Inorganic scale deposition is one of the most serious flow assurance problems. One of these exotic scales is halite (NaCl). Injection of hydrate inhibitors (HIs) [methanol, monoethylene glycol (MEG), triethylene glycol (TEG)] to prevent plugging of flow lines and tubing could induce precipitation of halite scales. Thus, utilizing these chemicals might adversely affect salt solubility, causing scaling problems, particularly halite scales, in high total dissolved solid (TDS) brines. In this study, the influence of HIs on scaling of a supersaturated NaCl solution with and without inhibitor was experimentally investigated.
The results of these experiments show that increasing the concentration of HIs results in a higher amount of halite precipitation.
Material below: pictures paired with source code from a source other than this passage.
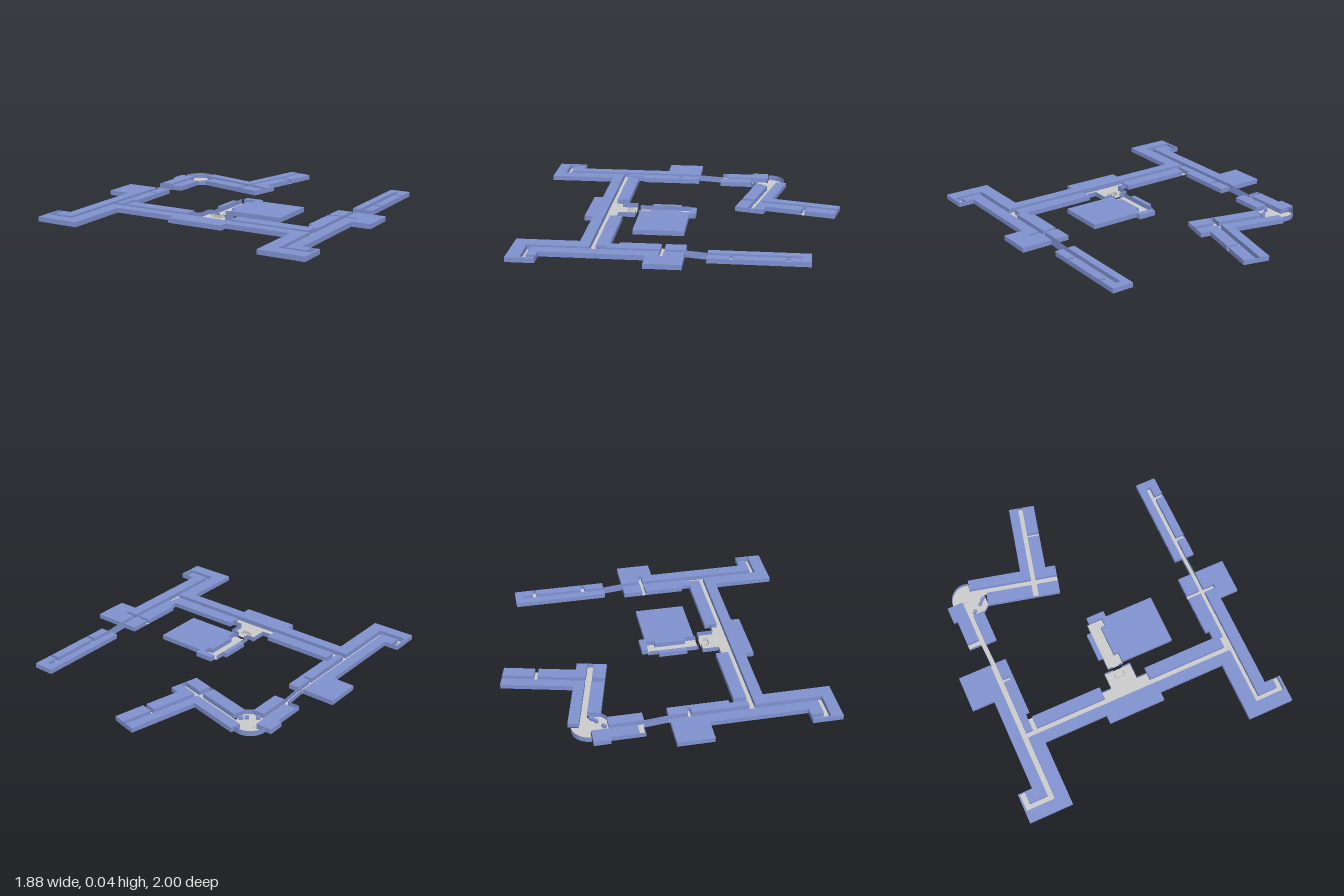
import * as THREE from 'three';

const blue = new THREE.MeshStandardMaterial({ color: 0x8092d0, side: THREE.DoubleSide, flatShading: true });
const grey = new THREE.MeshStandardMaterial({ color: 0xcccccc, side: THREE.DoubleSide, flatShading: true });
const H = 0.031;       // storey height
const UP = 0.013;      // floor level of the front part
const LOW = 0.002;     // floor level of the rear wings

const rect = (x0, z0, x1, z1) => [[x0, z0], [x1, z0], [x1, z1], [x0, z1]];

function add(parent, name, geometry, material) {
  const mesh = new THREE.Mesh(geometry, material);
  mesh.name = name;
  parent.add(mesh);
  return mesh;
}

// Flat horizontal polygon from [x, z] points
function slab(pts, y) {
  const shape = new THREE.Shape(pts.map(([x, z]) => new THREE.Vector2(x, -z)));
  return new THREE.ShapeGeometry(shape).rotateX(-Math.PI / 2).translate(0, y, 0);
}

// Upright ribbon along [x, z, floor] points
function ribbon(pts, y, h, closed) {
  const pos = [];
  const n = closed ? pts.length : pts.length - 1;
  for (let i = 0; i < n; i++) {
    const [x0, z0, a = y] = pts[i];
    const [x1, z1, b = y] = pts[(i + 1) % pts.length];
    pos.push(x0, a, z0, x1, b, z1, x1, b + h, z1, x0, a, z0, x1, b + h, z1, x0, a + h, z0);
  }
  const g = new THREE.BufferGeometry();
  g.setAttribute('position', new THREE.Float32BufferAttribute(pos, 3));
  g.computeVertexNormals();
  return g;
}

// Room block: a roof with walls, open underneath
function rooms(parent, name, pts, y) {
  const g = new THREE.Group();
  g.name = name;
  add(g, name + 'Roof', slab(pts, y + H), blue);
  add(g, name + 'Walls', ribbon(pts, y, H, true), blue);
  parent.add(g);
}

const floor = (parent, name, pts, y) => add(parent, name, slab(pts, y), grey);
const wall = (parent, name, pts, y, h = H, m = blue) => add(parent, name, ribbon(pts, y, h, false), m);

// Sloping corridor with side walls, from z0 (low) to z1 (high)
function ramp(parent, name, xa, xb, z0, z1, w) {
  const g = new THREE.BufferGeometry();
  g.setAttribute('position', new THREE.Float32BufferAttribute(
    [xa, LOW, z0, xb, UP, z1, xb + w, UP, z1, xa, LOW, z0, xb + w, UP, z1, xa + w, LOW, z0], 3));
  g.computeVertexNormals();
  add(parent, name + 'Floor', g, grey);
  for (const d of [0, w]) wall(parent, name + 'Wall', [[xa + d, z0, LOW], [xb + d, z1, UP]], LOW);
}

export function createModel() {
  const model = new THREE.Group();
  model.name = 'floorPlan';

  // Front part: room blocks
  const front = {
    leftOuterRooms: [[0.74, -0.07], [0.94, -0.07], [0.94, 0.155], [0.815, 0.155], [0.815, 0.79], [0.87, 0.79],
      [0.87, 0.85], [0.74, 0.85], [0.74, 0.08], [0.815, 0.08], [0.815, 0.055], [0.74, 0.055]],
    leftFootEnd: rect(0.905, 0.79, 0.92, 0.88),
    leftInnerRoom: rect(0.62, -0.07, 0.71, 0.055),
    leftInnerRooms: [[0.62, 0.08], [0.71, 0.08], [0.71, 0.4], [0.685, 0.4], [0.685, 0.47], [0.16, 0.47],
      [0.16, 0.39], [0.645, 0.39], [0.645, 0.335], [0.62, 0.335]],
    rightOuterRooms: [[-0.945, -0.03], [-0.73, -0.03], [-0.73, 0.89], [-0.85, 0.89], [-0.85, 0.81],
      [-0.8, 0.81], [-0.8, 0.2], [-0.945, 0.2]],
    rightFootEnd: rect(-0.895, 0.81, -0.883, 0.925),
    rightInnerRooms: [[-0.695, -0.03], [-0.625, -0.03], [-0.625, 0.355], [-0.65, 0.355], [-0.65, 0.47],
      [-0.695, 0.47], [-0.695, 0.11], [-0.645, 0.11], [-0.645, 0.088], [-0.695, 0.088]],
    rightHallRooms: rect(-0.62, 0.39, -0.155, 0.47),
    southRooms: [[-0.895, 0.925], [-0.695, 0.925], [-0.695, 0.505], [0.71, 0.505], [0.71, 0.88], [0.92, 0.88],
      [0.92, 0.965], [0.62, 0.965], [0.62, 0.575], [0.185, 0.575], [0.185, 0.63], [-0.19, 0.63],
      [-0.19, 0.575], [-0.61, 0.575], [-0.61, 1], [-0.895, 1]],
    // Detached centre rooms
    centreHall: [[0.05, -0.03], [0.4, -0.03], [0.4, 0.29], [0.05, 0.29], [0.05, 0.225], [0.02, 0.225],
      [0.02, 0.025], [0.05, 0.025]],
    centreBackRoom: rect(-0.04, -0.07, 0.08, -0.03),
    centreSideRoom: rect(-0.085, 0.035, -0.055, 0.22),
  };
  for (const [name, pts] of Object.entries(front)) rooms(model, name, pts, UP);

  // Front part: corridor floors
  const floors = {
    leftCorridor: rect(0.71, -0.07, 0.74, 0.88),
    leftCrossPassage: rect(0.62, 0.055, 0.815, 0.08),
    leftFootCorridor: rect(0.74, 0.85, 0.905, 0.88),
    leftFootStub: rect(0.87, 0.79, 0.905, 0.85),
    leftHallStub: rect(0.685, 0.4, 0.71, 0.47),
    rightCorridor: rect(-0.73, -0.03, -0.695, 0.925),
    rightPassage: rect(-0.695, 0.088, -0.645, 0.11),
    rightFootCorridor: rect(-0.883, 0.89, -0.73, 0.925),
    rightFootStub: rect(-0.883, 0.81, -0.85, 0.89),
    rightHallStub: rect(-0.65, 0.39, -0.62, 0.47),
    mainCorridor: rect(-0.695, 0.47, 0.71, 0.505),
    lobbyFloor: [[-0.155, 0.47], [-0.155, 0.425], [-0.09, 0.425], [-0.09, 0.32], [0.09, 0.32], [0.09, 0.425],
      [0.16, 0.425], [0.16, 0.47]],
    centreFloor: [[-0.055, -0.03], [0.05, -0.03], [0.05, 0.025], [0.02, 0.025], [0.02, 0.225], [0.05, 0.225],
      [0.05, 0.3], [-0.055, 0.3]],
  };
  for (const [name, pts] of Object.entries(floors)) floor(model, name, pts, UP);

  // Outer walls and low partitions of lobby and centre
  for (const s of [-1, 1]) {
    wall(model, 'lobbyWall', [[s * 0.157, 0.425], [s * 0.09, 0.425], [s * 0.09, 0.32], [s * 0.03, 0.32]], UP);
    wall(model, 'lobbyPartition', [[s * 0.03, 0.345], [s * 0.03, 0.375], [0, 0.375]], UP, 0.02, grey);
  }
  wall(model, 'centreWall', [[-0.055, -0.03], [-0.055, 0.3], [-0.025, 0.3]], UP);
  wall(model, 'centreWall', [[0.05, 0.29], [0.05, 0.3], [0.02, 0.3]], UP);
  wall(model, 'stubWall', [[0.87, 0.79], [0.905, 0.79]], UP);
  wall(model, 'stubWall', [[-0.883, 0.81], [-0.85, 0.81]], UP);

  // Ramps down to the rear wings
  ramp(model, 'leftRamp', 0.71, 0.71, -0.2, -0.07, 0.03);
  ramp(model, 'rightRamp', -0.73, -0.725, -0.185, -0.03, 0.03);

  // Left rear wing
  rooms(model, 'leftRearRooms', [[0.66, -0.81], [0.795, -0.81], [0.795, -0.69], [0.74, -0.69], [0.74, -0.76],
    [0.71, -0.76], [0.71, -0.2], [0.66, -0.2]], LOW);
  rooms(model, 'leftRearMiddleRooms', rect(0.74, -0.665, 0.795, -0.355), LOW);
  rooms(model, 'leftRearFrontRooms', rect(0.74, -0.33, 0.795, -0.2), LOW);
  floor(model, 'leftRearCorridor', rect(0.71, -0.76, 0.74, -0.2), LOW);
  for (const z of [-0.69, -0.355]) {
    floor(model, 'leftRearPassage', rect(0.74, z, 0.795, z + 0.025), LOW);
    wall(model, 'passageEndWall', [[0.795, z], [0.795, z + 0.025]], LOW);
  }

  // Right rear wing
  rooms(model, 'rightRearOuterRooms', [[-0.835, -0.505], [-0.73, -0.505], [-0.73, -0.225], [-0.81, -0.225],
    [-0.81, -0.4], [-0.835, -0.4]], LOW);
  rooms(model, 'rightRearInnerRooms', rect(-0.7, -0.395, -0.627, -0.18), LOW);
  floor(model, 'rightRearCorridor', rect(-0.73, -0.505, -0.7, -0.185), LOW);
  floor(model, 'rightRearPassage', rect(-0.81, -0.225, -0.73, -0.188), LOW);
  wall(model, 'rightRearPassageWall', [[-0.81, -0.225], [-0.81, -0.188], [-0.73, -0.188]], LOW);

  // Rounded corner hall
  const arc = [];
  for (let i = 0; i <= 12; i++) {
    const a = Math.PI * (1 + i / 24);
    arc.push([-0.685 + 0.11 * Math.cos(a), -0.51 + 0.11 * Math.sin(a)]);
  }
  arc.push([-0.65, -0.613]);
  const inner = [[-0.58, -0.5], [-0.58, -0.425], [-0.62, -0.392], [-0.7, -0.395]];
  floor(model, 'cornerFloor', [...arc, [-0.66, -0.555], [-0.58, -0.53], ...inner, [-0.7, -0.505]], LOW);
  wall(model, 'cornerCurvedWall', arc, LOW, H + 0.004);
  wall(model, 'cornerInnerWall', inner, LOW);
  for (const [x, z] of [[-0.68, -0.42], [-0.6, -0.485], [-0.625, -0.46]]) {
    const post = add(model, 'cornerPost', new THREE.BoxGeometry(0.028, 0.02, 0.018), blue);
    post.position.set(x, LOW + 0.01, z);
    post.rotation.y = 0.7;
  }

  // Angled wing, laid out around its corridor crossing
  const angled = new THREE.Group();
  angled.name = 'angledWing';
  angled.position.set(-0.25, 0, -0.45);
  angled.rotation.y = -0.235;
  model.add(angled);
  rooms(angled, 'angledBackRooms', [[-0.424, -0.088], [-0.0755, -0.088], [-0.0755, -0.543], [-0.015, -0.543],
    [-0.015, -0.02], [-0.424, -0.02]], LOW);
  rooms(angled, 'angledEndRooms', rect(0.015, -0.543, 0.093, -0.345), LOW);
  rooms(angled, 'angledSideRooms', [[0.015, -0.322], [0.093, -0.322], [0.093, -0.088], [0.158, -0.088],
    [0.158, -0.02], [0.015, -0.02]], LOW);
  rooms(angled, 'angledFrontRooms', rect(-0.318, 0.02, -0.018, 0.103), LOW);
  rooms(angled, 'angledCornerRoom', rect(0.018, 0.02, 0.158, 0.103), LOW);
  floor(angled, 'angledLongCorridor', rect(-0.43, -0.02, 0.158, 0.02), LOW);
  floor(angled, 'angledArmCorridor', rect(-0.015, -0.543, 0.015, -0.02), LOW);
  floor(angled, 'angledArmStub', rect(-0.018, 0.02, 0.018, 0.103), LOW);
  floor(angled, 'angledPassage', rect(0.015, -0.345, 0.093, -0.322), LOW);
  wall(angled, 'angledEndWall', [[0.158, -0.02], [0.158, 0.02]], LOW);
  wall(angled, 'angledEndWall', [[-0.018, 0.103], [0.018, 0.103]], LOW);
  wall(angled, 'angledEndWall', [[-0.015, -0.543], [0.015, -0.543]], LOW);

  return model;
}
Moreover, the effect of methanol on halite precipitation is more severe compared to MEG and TEG. On the other hand, the static efficiency results illustrate that raising the concentration of HI reduces the scale inhibition efficiency in the presence of methanol and TEG to a lower extent, while the inhibitor could have a 100% inhibition efficiency in the MEG solution. Furthermore, in the case of methanol, the optimum inhibition efficiencies at HI concentrations of 10 and 40 wt% were observed at SI concentrations of 500 and 200 ppm, respectively. Alterations in the morphology of halite in the presence of HIs were analyzed using optical microscopy and environmental scanning electron microscopy (ESEM) techniques. In this study, the effect of morphology changes of halite due to the addition of HI is addressed for the first time. These investigations can help provide a better understanding of the mechanism of halite scaling in the presence of HIs.